"Revenge of the Electric Car" is the critically acclaimed documentary and follow up to "Who Killed The Electric Car?" The DVD of “Revenge of the Electric Car” was released today. I interviewed producer Stefano Durdic via email about the movie.
Because Rush Limbaugh is so committed to hating the electric car, I asked Durdic the following question. For the full interview, go to DailyKos.
John K. Wilson: Rush Limbaugh has argued, “there are a lot of sheep out there that think buying the electric car can save the planet. It's gonna be a fashion accessory. Driving around in one of these things says I'm better than you, I care more than you do. It just illustrates the absolute idiocy of liberals and how terribly drastically dreadfully wrong they are about things.” According to Rush, “If there were something better than the internal combustion engine, it would be there. If there was something better, more economical, cleaner, it would be there. It's not. Markets work; attempts to manipulate them do not.”
How do you respond to that argument?
Stefano Durdic: Short answer: Any fool can condemn, criticize, and complain - and most do.
Long answer: It’s amazing to me that discussions about electric cars often turn political. Liberals tend to like electric cars for their environmental appeal. Conservatives tend to dislike electric cars because liberals like them.
I agree that markets work. I know how markets work better than most. I retired from options trading at the ripe age of 40. I thrived in one of the last bastions of pure capitalism in the United States - the trading pits. The problem with Mr. Limbaugh's argument is that the market he is describing is already manipulated in favor of internal combustion. The tax incentives on trucks and SUVs (including the Hummer) passed by the Bush administration in 2004 dwarf the tax incentives offered to today's electric car buyers. It's estimated that the US government spends anywhere from $10 billion to $40 billion per year in fossil fuel subsidies. This doesn’t take into consideration the military spending--much of which is used to defend oil interests. Nor does it take into account the environmental and human costs. How does the cost of cleanup in Alaska or the Gulf region figure into the price of a barrel of oil? How do we price the human costs of our service men and women into the price we pay at the pump? If the true cost of fossil fuels and internal combustion was factored into the equation, the market cost of electrics versus internal combustion would be significantly cheaper.

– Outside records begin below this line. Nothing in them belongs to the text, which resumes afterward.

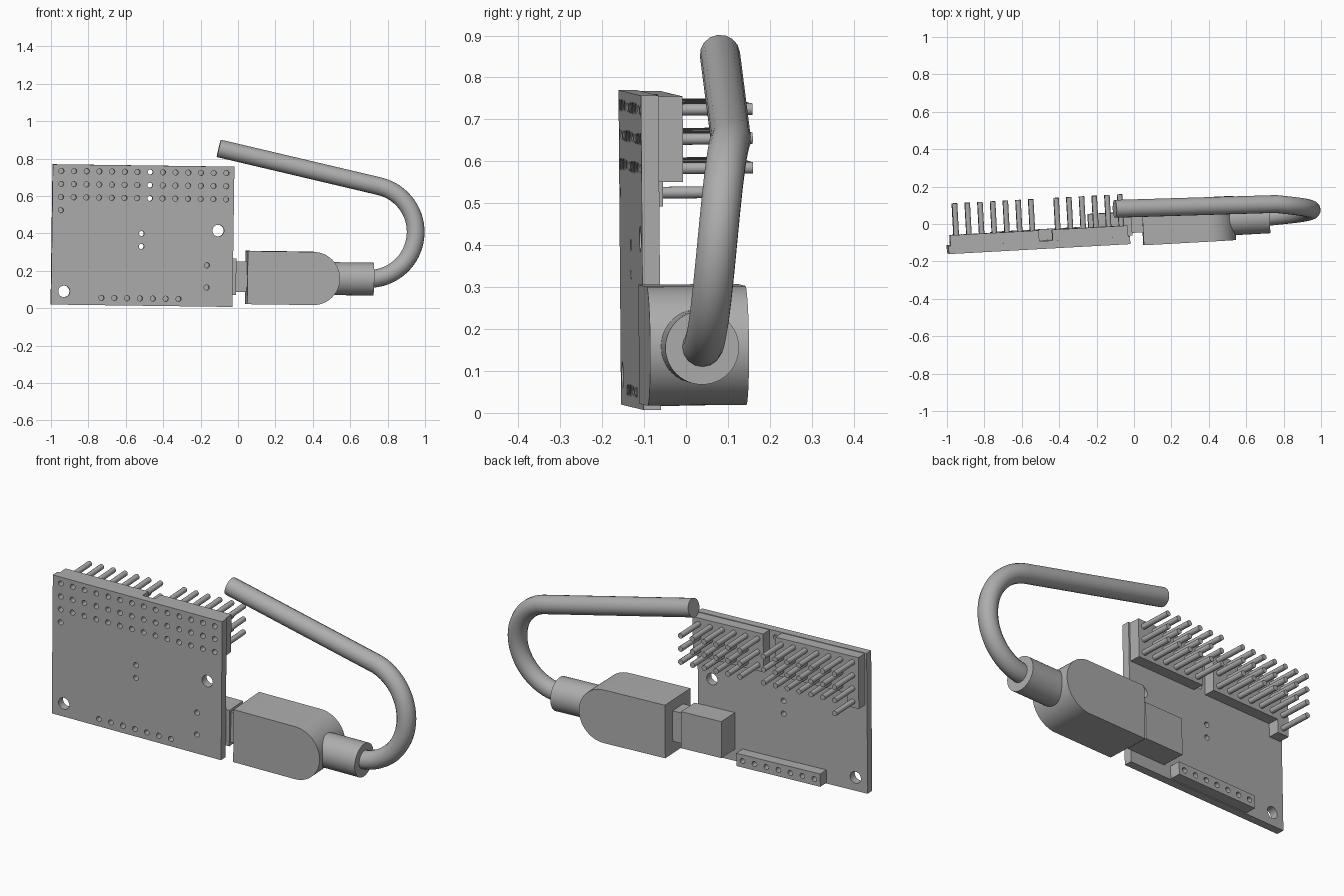
import bpy, bmesh
from math import radians, pi, sin, cos
from mathutils import Matrix, Vector

cube = bpy.data.objects.get("Cube")
if cube:
    bpy.data.objects.remove(cube, do_unlink=True)

grey = bpy.data.materials.new("plain_grey")
grey.use_nodes = True
COLOUR = (0.42, 0.42, 0.42, 1)
grey.diffuse_color = COLOUR
grey.node_tree.nodes["Principled BSDF"].inputs["Base Color"].default_value = COLOUR

# The board assembly is slightly turned; parts are built square, then placed
PLACE = (Matrix.Translation((-1.0, -0.155, 0.02)) @ Matrix.Rotation(radians(3.15), 4, 'Z')
         @ Matrix.Rotation(radians(0.77), 4, 'Y') @ Matrix.Rotation(radians(0.5), 4, 'X'))
PITCH, ROW, PIN_R, BOARD_T, HEAD_T = 0.068, 0.07, 0.014, 0.042, 0.1


def add_box(bm, x0, x1, y0, y1, z0, z1):
    mid = Vector((x0 + x1, y0 + y1, z0 + z1)) / 2
    size = Matrix.Diagonal((x1 - x0, y1 - y0, z1 - z0, 1))
    bmesh.ops.create_cube(bm, size=1, matrix=Matrix.Translation(mid) @ size)


def add_rod(bm, x, z, r, y0, y1, sides=16):
    m = Matrix.Translation((x, (y0 + y1) / 2, z)) @ Matrix.Rotation(pi / 2, 4, 'X')
    bmesh.ops.create_cone(bm, cap_ends=True, segments=sides, radius1=r, radius2=r,
                          depth=y1 - y0, matrix=m)


def finish(name, bm, smooth=False):
    bmesh.ops.recalc_face_normals(bm, faces=bm.faces)
    mesh = bpy.data.meshes.new(name)
    bm.to_mesh(mesh)
    bm.free()
    mesh.materials.append(grey)
    ob = bpy.data.objects.new(name, mesh)
    bpy.context.collection.objects.link(ob)
    ob.matrix_world = PLACE
    if smooth:
        smooth_edges(ob)
    return ob


def smooth_edges(ob):
    bpy.ops.object.select_all(action='DESELECT')
    ob.select_set(True)
    bpy.context.view_layer.objects.active = ob
    bpy.ops.object.shade_smooth_by_angle(angle=radians(35))


def cut(ob, bm):
    cutter = finish("hole_cutter", bm)
    cutter.hide_render = True
    mod = ob.modifiers.new("holes", 'BOOLEAN')
    mod.object, mod.solver = cutter, 'EXACT'
    deps = bpy.context.evaluated_depsgraph_get()
    mesh = bpy.data.meshes.new_from_object(ob.evaluated_get(deps))
    ob.modifiers.clear()
    ob.data = mesh
    bpy.data.objects.remove(cutter, do_unlink=True)


# Hole positions: header grid, extra pin, lower strip and loose holes
grid = [(0.046 + PITCH * c, 0.715 - ROW * r) for c in range(14) for r in range(3)]
extra = (0.046, 0.505)
strip_holes = [(0.27 + 0.0688 * i, 0.039) for i in range(7)]
loose = [(0.48, 0.386), (0.48, 0.317), (0.832, 0.221), (0.832, 0.102)]

# Circuit board with drilled holes
bm = bmesh.new()
add_box(bm, 0, 0.972, 0, BOARD_T, 0, 0.75)
board = finish("circuit_board", bm)
bm = bmesh.new()
for x, z in grid + [extra] + strip_holes + loose:
    add_rod(bm, x, z, PIN_R, -0.02, 0.07)
for x, z in [(0.069, 0.071), (0.89, 0.407)]:
    add_rod(bm, x, z, 0.031, -0.02, 0.07, 32)
cut(board, bm)

# Header blocks: one L-shaped, one plain
bm = bmesh.new()
top, low, tab = 0.747, 0.543, 0.473
outline = [(0.011, top), (0.487, top), (0.487, low), (0.079, low), (0.079, tab), (0.011, tab)]
face = bm.faces.new([bm.verts.new((x, BOARD_T, z)) for x, z in outline])
ext = bmesh.ops.extrude_face_region(bm, geom=[face], use_keep_orig=True)
bmesh.ops.translate(bm, vec=(0, HEAD_T - BOARD_T, 0),
                    verts=[v for v in ext["geom"] if isinstance(v, bmesh.types.BMVert)])
finish("long_header_block", bm)
bm = bmesh.new()
add_box(bm, 0.558, 0.963, BOARD_T, HEAD_T, low, top)
finish("short_header_block", bm)

# Header pins, leaving the middle column empty
bm = bmesh.new()
for i, (x, z) in enumerate(grid + [extra]):
    if i // 3 != 7:
        add_rod(bm, x, z, PIN_R, HEAD_T - 0.01, 0.268)
finish("header_pins", bm, True)

# Lower socket strip with blind holes
bm = bmesh.new()
add_box(bm, 0.236, 0.718, BOARD_T, HEAD_T, 0.005, 0.073)
strip = finish("socket_strip", bm)
bm = bmesh.new()
for x, z in strip_holes:
    add_rod(bm, x, z, PIN_R, 0.06, 0.12)
cut(strip, bm)

# Port and plug shell
bm = bmesh.new()
add_box(bm, 0.76, 0.992, BOARD_T, 0.168, 0.063, 0.258)
finish("port_housing", bm)
bm = bmesh.new()
add_box(bm, 0.98, 1.07, 0.055, 0.152, 0.08, 0.243)
finish("plug_shell", bm)

# Plug body: bullet outline extruded through its depth
bm = bmesh.new()
R, CZ, CX = 0.142, 0.158, 1.403
outline = [(1.05, CZ + R)] + [(CX + R * sin(a), CZ + R * cos(a))
                             for a in (pi * i / 32 for i in range(33))] + [(1.05, CZ - R)]
face = bm.faces.new([bm.verts.new((x, -0.014, z)) for x, z in outline])
ext = bmesh.ops.extrude_face_region(bm, geom=[face], use_keep_orig=True)
bmesh.ops.translate(bm, vec=(0, 0.236, 0),
                    verts=[v for v in ext["geom"] if isinstance(v, bmesh.types.BMVert)])
finish("plug_body", bm, True)

# Strain relief sleeve
bm = bmesh.new()
bmesh.ops.create_cone(bm, cap_ends=True, segments=48, radius1=0.088, radius2=0.088, depth=0.26,
                      matrix=Matrix.Translation((1.6, 0.1, CZ)) @ Matrix.Rotation(pi / 2, 4, 'Y'))
finish("strain_relief", bm, True)

# Cable: straight out, round arc, long straight return
r, cx, cz, n = 0.251, 0.699, 0.408, 32
end = radians(76.7)
path = [(0.6, 0.037, cz - r)]
for i in range(n + 1):
    t = i / n
    a = -pi / 2 + t * (pi / 2 + end)
    path.append((cx + r * cos(a), 0.037 + 0.07 * t, cz + r * sin(a)))
path.append((-0.103, 0.081, 0.855))
curve = bpy.data.curves.new("cable_path", 'CURVE')
curve.dimensions = '3D'
curve.bevel_depth, curve.bevel_resolution, curve.use_fill_caps = 0.048, 6, True
spline = curve.splines.new('POLY')
spline.points.add(len(path) - 1)
for p, co in zip(spline.points, path):
    p.co = (*co, 1)
helper = bpy.data.objects.new("cable_path", curve)
bpy.context.collection.objects.link(helper)
deps = bpy.context.evaluated_depsgraph_get()
mesh = bpy.data.meshes.new_from_object(helper.evaluated_get(deps))
bpy.data.objects.remove(helper, do_unlink=True)
mesh.materials.clear()
mesh.materials.append(grey)
cable = bpy.data.objects.new("cable", mesh)
bpy.context.collection.objects.link(cable)
smooth_edges(cable)
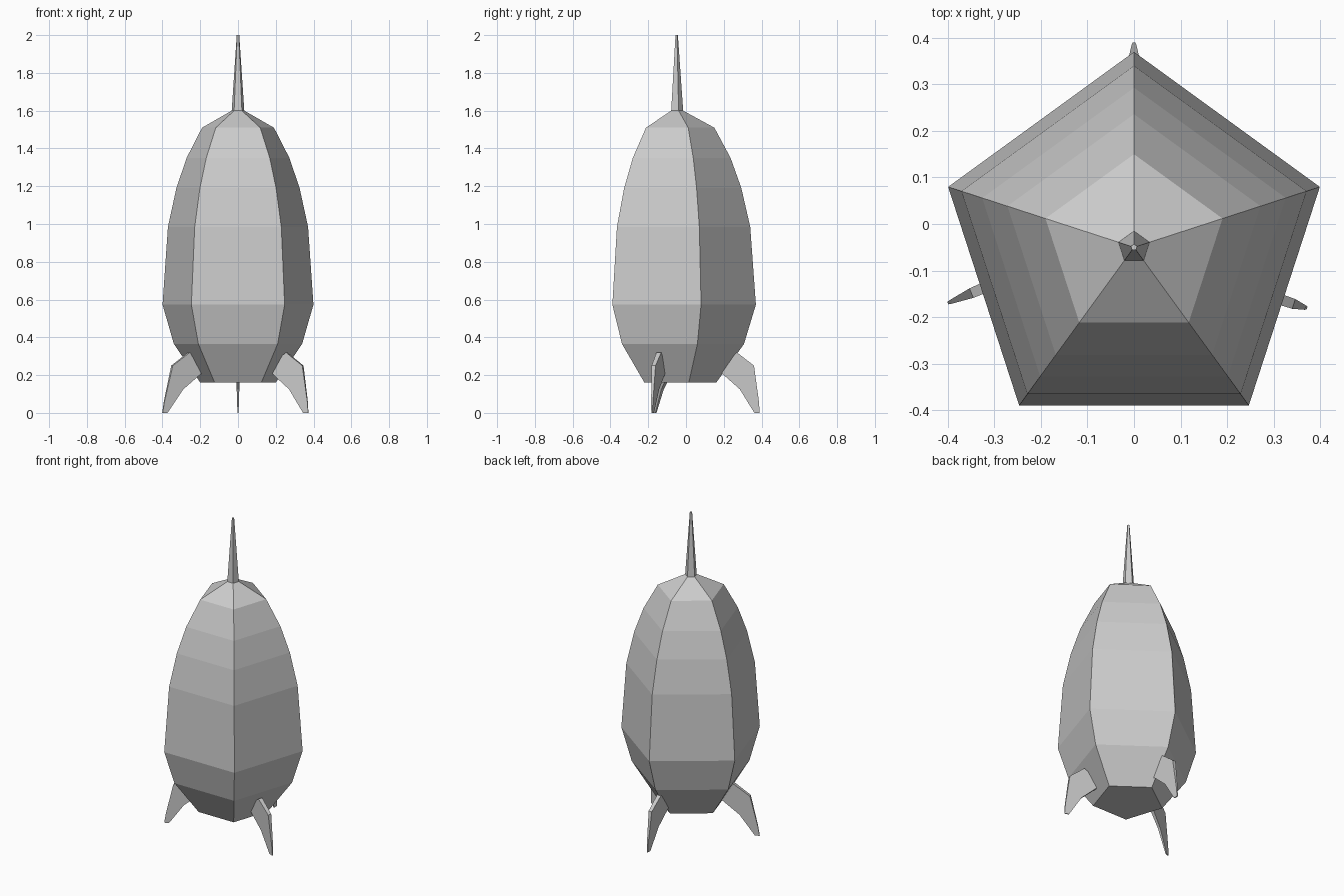
import bpy, bmesh
from math import pi, sin, cos, radians
from mathutils import Vector

if "Cube" in bpy.data.objects:
    bpy.data.objects.remove(bpy.data.objects["Cube"])

SIDES = 5
CENTRE_Y = -0.05


def finish(bm, name):
    bmesh.ops.recalc_face_normals(bm, faces=bm.faces)
    mesh = bpy.data.meshes.new(name)
    bm.to_mesh(mesh)
    bm.free()
    obj = bpy.data.objects.new(name, mesh)
    bpy.context.collection.objects.link(obj)
    return obj


def lathe(name, profile, cap_bottom=False, cap_top=False):
    """Five-sided stack of rings from (radius, z) pairs."""
    bm = bmesh.new()
    rings = []
    for r, z in profile:
        angles = [pi / 2 + 2 * pi * i / SIDES for i in range(SIDES)]
        rings.append([bm.verts.new((r * cos(a), CENTRE_Y + r * sin(a), z)) for a in angles])
    for low, high in zip(rings, rings[1:]):
        for i in range(SIDES):
            j = (i + 1) % SIDES
            bm.faces.new((low[i], low[j], high[j], high[i]))
    if cap_bottom:
        bm.faces.new(rings[0])
    if cap_top:
        bm.faces.new(rings[-1])
    return finish(bm, name)


def fin(name, tip, angle, lean):
    """Bent leg plate, thinner at the foot; profile runs inward from the tip."""
    profile = [(0, 0), (0.004, 0.06), (0.03, 0.25), (0.12, 0.32),
               (0.22, 0.24), (0.24, 0.225), (0.195, 0.205), (0.105, 0.125), (0.028, 0)]
    outward = Vector((cos(radians(angle)), sin(radians(angle)), 0))
    side = Vector((-outward.y, outward.x, 0))
    bm = bmesh.new()
    loops = []
    for s in (-1, 1):
        loop = []
        for u, z in profile:
            half = 0.003 + 0.032 * z
            p = Vector((*tip, z)) - outward * (u + lean * z) + side * s * half
            loop.append(bm.verts.new(p))
        bm.faces.new(loop)
        loops.append(loop)
    a, b = loops
    for i in range(len(a)):
        j = (i + 1) % len(a)
        bm.faces.new((a[i], a[j], b[j], b[i]))
    return finish(bm, name)


# Hull and needle
lathe("hull", [(0.21, 0.16), (0.357, 0.365), (0.42, 0.573), (0.39, 0.985),
               (0.343, 1.19), (0.286, 1.35), (0.2, 1.51), (0.035, 1.6)], cap_bottom=True)
lathe("nose_needle", [(0.035, 1.6), (0.007, 2.0)], cap_top=True)

# Three landing legs
fin("back_leg", (0, 0.39), 90, 0)
fin("left_leg", (-0.4, -0.17), 203, 0.1)
fin("right_leg", (0.372, -0.181), -18, 0)
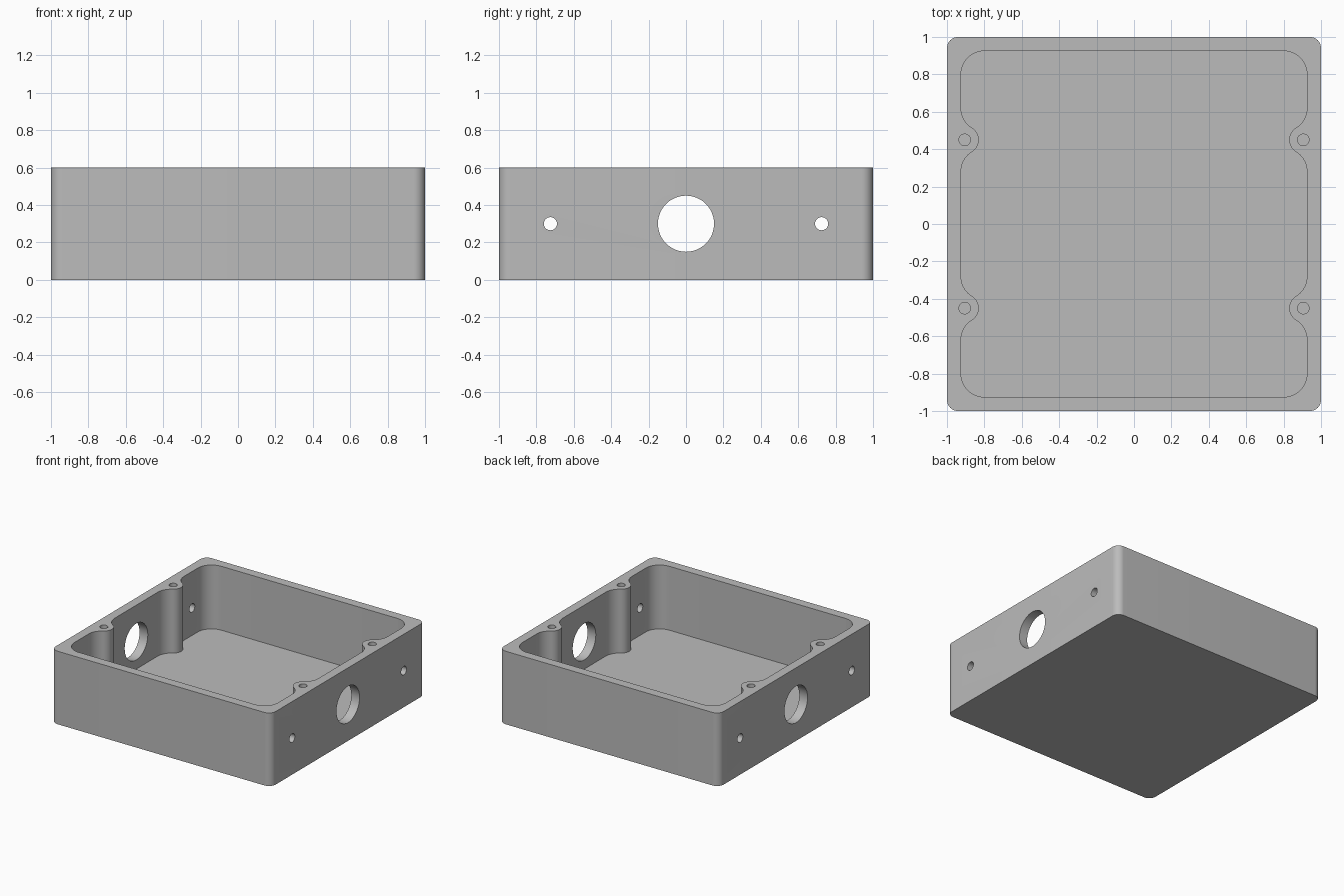
import bpy, bmesh
from math import sin, cos, pi, sqrt, atan2
from mathutils import Matrix

cube = bpy.data.objects.get("Cube")
if cube:
    bpy.data.objects.remove(cube, do_unlink=True)

HEIGHT, FLOOR = 0.6, 0.075
OUTER_R = 0.06                               # outside corner rounding
INNER, POCKET_R = 0.925, 0.125               # pocket half size and corner rounding
BOSS_X, BOSS_Y, BOSS_R = 0.905, 0.45, 0.075  # screw bosses

grey = bpy.data.materials.new("plain_grey")
grey.use_nodes = True
colour = (0.5, 0.5, 0.5, 1)
grey.diffuse_color = colour
grey.node_tree.nodes["Principled BSDF"].inputs["Base Color"].default_value = colour


def arc(cx, cy, r, a0, a1, n=12):
    return [(cx + r * cos(a0 + (a1 - a0) * i / n),
             cy + r * sin(a0 + (a1 - a0) * i / n)) for i in range(n + 1)]


def mesh_object(name, bm):
    bmesh.ops.recalc_face_normals(bm, faces=bm.faces)
    mesh = bpy.data.meshes.new(name)
    bm.to_mesh(mesh)
    bm.free()
    mesh.materials.append(grey)
    obj = bpy.data.objects.new(name, mesh)
    bpy.context.collection.objects.link(obj)
    return obj


def prism(name, outline, z0, z1):
    bm = bmesh.new()
    face = bm.faces.new([bm.verts.new((x, y, z0)) for x, y in outline])
    top = bmesh.ops.extrude_face_region(bm, geom=[face])["geom"]
    bmesh.ops.translate(bm, vec=(0, 0, z1 - z0),
                        verts=[v for v in top if isinstance(v, bmesh.types.BMVert)])
    return mesh_object(name, bm)


def cut(target, cutter):
    mod = target.modifiers.new("cut", "BOOLEAN")
    mod.operation, mod.solver, mod.object = "DIFFERENCE", "EXACT", cutter
    bpy.context.view_layer.objects.active = target
    bpy.ops.object.modifier_apply(modifier=mod.name)
    bpy.data.objects.remove(cutter, do_unlink=True)


def drill(target, centre, radius, length, sideways, sides=48):
    bm = bmesh.new()
    turn = Matrix.Rotation(pi / 2, 4, "Y") if sideways else Matrix()
    bmesh.ops.create_cone(bm, cap_ends=True, segments=sides, radius1=radius, radius2=radius,
                          depth=length, matrix=Matrix.Translation(centre) @ turn)
    cutter = mesh_object("drill_cutter", bm)
    cutter.hide_render = True
    cut(target, cutter)


# Solid block with rounded vertical corners
c = 1 - OUTER_R
outline = []
for k, (sx, sy) in enumerate([(1, 1), (-1, 1), (-1, -1), (1, -1)]):
    outline += arc(sx * c, sy * c, OUTER_R, k * pi / 2, (k + 1) * pi / 2)
box = prism("enclosure_box", outline, 0, HEIGHT)

# Pocket quarter outline: fillet, boss, fillet, then the corner
fx = INNER - POCKET_R
reach = sqrt((BOSS_R + POCKET_R) ** 2 - (BOSS_X - fx) ** 2)
tilt = atan2(reach, BOSS_X - fx)
quarter = arc(fx, BOSS_Y - reach, POCKET_R, 0, tilt)
quarter += arc(BOSS_X, BOSS_Y, BOSS_R, pi + tilt, pi - tilt, 20)[1:]
quarter += arc(fx, BOSS_Y + reach, POCKET_R, -tilt, 0)[1:]
quarter += arc(fx, fx, POCKET_R, 0, pi / 2)
half = quarter + [(-x, y) for x, y in reversed(quarter)]
pocket = half + [(x, -y) for x, y in reversed(half)]
pocket_cutter = prism("pocket_cutter", pocket, FLOOR, HEIGHT + 0.1)
pocket_cutter.hide_render = True
cut(box, pocket_cutter)

# Blind screw holes in the bosses
for sx in (-1, 1):
    for sy in (-1, 1):
        drill(box, (sx * BOSS_X, sy * BOSS_Y, HEIGHT), 0.031, 0.6, False, 32)

# Cable opening and mounting holes through both side walls
for y, r in ((0, 0.15), (-0.725, 0.035), (0.725, 0.035)):
    drill(box, (0, y, 0.3), r, 2.4, True)

bpy.ops.object.select_all(action="DESELECT")
box.select_set(True)
bpy.context.view_layer.objects.active = box
bpy.ops.object.shade_smooth_by_angle(angle=pi / 6)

What's unfortunate is that if conservatives like Mr. Limbaugh actually looked at the electric car from a political perspective, they would see that it has a lot of conservative appeal. Look at a company like Tesla Motors: It was founded by American entrepreneurs. It's headquartered in Silicon Valley and is creating high tech jobs employing home grown engineers. Their Model S sedan will be manufactured in the USA. It is the first American car company to go public since Ford. Wall Street has embraced the company--driving its stock price up to twice its IPO price. Foreign car manufacturers Toyota and Daimler-Benz have invested in Tesla, as has Panasonic. All of the energy used to propel their cars is made in the USA. It’s a shame that in their quest to oppose anything embraced by the liberals that the conservatives are forgetting their own ideals. Tesla Motors and GM personify American capitalism and appeal to the American spirit that the Republican Party once spoke to. Nissan Motors plans on building 200,000 electric car battery packs per year at its facility in Smyrna, Tennessee. The electric car industry has the potential to revive American manufacturing and create jobs, yet all Mr. Limbaugh wants to talk about is sheep.
Over 99% of the cars on the road today are propelled by internal combustion of fossil fuels. These fossil fuels are predominantly controlled by hostile governments and extremely profitable corporate giants. The support of this fossil fuel infrastructure costs the world untold billions in subsidies, and further untold billions in environmental, health, and human costs. It seems to me that the people that pump their cars full of gas on their daily commutes to and from work look and act more like sheep than the pioneers that are trying to overcome engineering and public acceptance obstacles to find a better way to propel our cars. They seem more like shepherds to me. Perhaps Mr. Limbaugh should follow the advice of his beloved Ronald Reagan: "If you're afraid of the future, then get out of the way, stand aside. The people of this country are ready to move again. "